- [WHAT YOU SHOULD DO] Go over the entries and report the lines where the word "faces" occurs.

- [MATERIAL TO PROCESS]

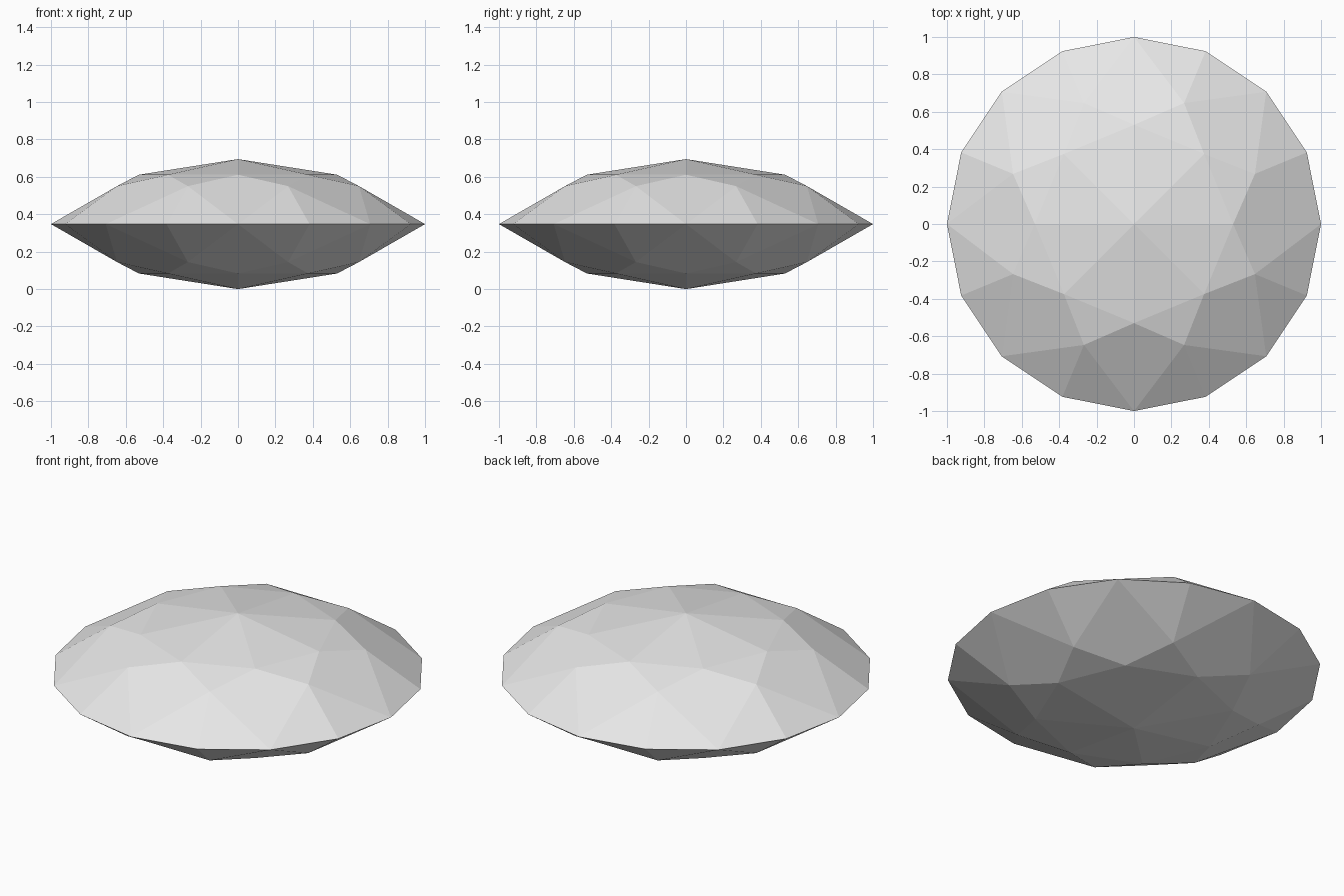
import bpy
import bmesh
from math import cos, sin, pi

# Remove the default cube
cube = bpy.data.objects.get("Cube")
if cube:
    bpy.data.objects.remove(cube)

SIDES = 8            # kite facets around each half
HALF = 0.3475        # height of the girdle, half the full height

# Pale grey stone
stone = bpy.data.materials.new("pale grey")
stone.use_nodes = True
colour = (0.8, 0.8, 0.8, 1)
stone.diffuse_color = colour
stone.node_tree.nodes["Principled BSDF"].inputs["Base Color"].default_value = colour

bm = bmesh.new()


def ring(count, radius, z, offset=0.0):
    step = 2 * pi / count
    return [bm.verts.new((radius * cos((i + offset) * step),
                          radius * sin((i + offset) * step), z))
            for i in range(count)]


girdle = ring(2 * SIDES, 1.0, HALF)


def cut_half(side):
    """Facets from the shared girdle to the point, up (1) or down (-1)."""
    middle = ring(SIDES, 0.7, HALF + side * 0.203, 0.5)
    inner = ring(SIDES, 0.53, HALF + side * 0.264)
    tip = bm.verts.new((0, 0, HALF + side * HALF))
    for i in range(SIDES):
        j = (i + 1) % SIDES
        edge = [girdle[(2 * i + k) % (2 * SIDES)] for k in range(3)]
        bm.faces.new((tip, inner[i], inner[j]))                          # crown
        bm.faces.new((inner[i], middle[i], inner[j]))                    # star
        bm.faces.new((inner[i], middle[i - 1], edge[0], middle[i]))      # kite
        bm.faces.new((middle[i], edge[0], edge[1]))                      # girdle pair
        bm.faces.new((middle[i], edge[1], edge[2]))


cut_half(1)
cut_half(-1)
bmesh.ops.recalc_face_normals(bm, faces=bm.faces)

# Faceted gem, flat shaded
mesh = bpy.data.meshes.new("faceted_gem")
bm.to_mesh(mesh)
bm.free()
mesh.materials.append(stone)
gem = bpy.data.objects.new("faceted_gem", mesh)
bpy.context.collection.objects.link(gem)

- [ANSWER FOR THE TASK]
        bm.faces.new((tip, inner[i], inner[j]))                          # crown
        bm.faces.new((inner[i], middle[i], inner[j]))                    # star
        bm.faces.new((inner[i], middle[i - 1], edge[0], middle[i]))      # kite
        bm.faces.new((middle[i], edge[0], edge[1]))                      # girdle pair
        bm.faces.new((middle[i], edge[1], edge[2]))
bmesh.ops.recalc_face_normals(bm, faces=bm.faces)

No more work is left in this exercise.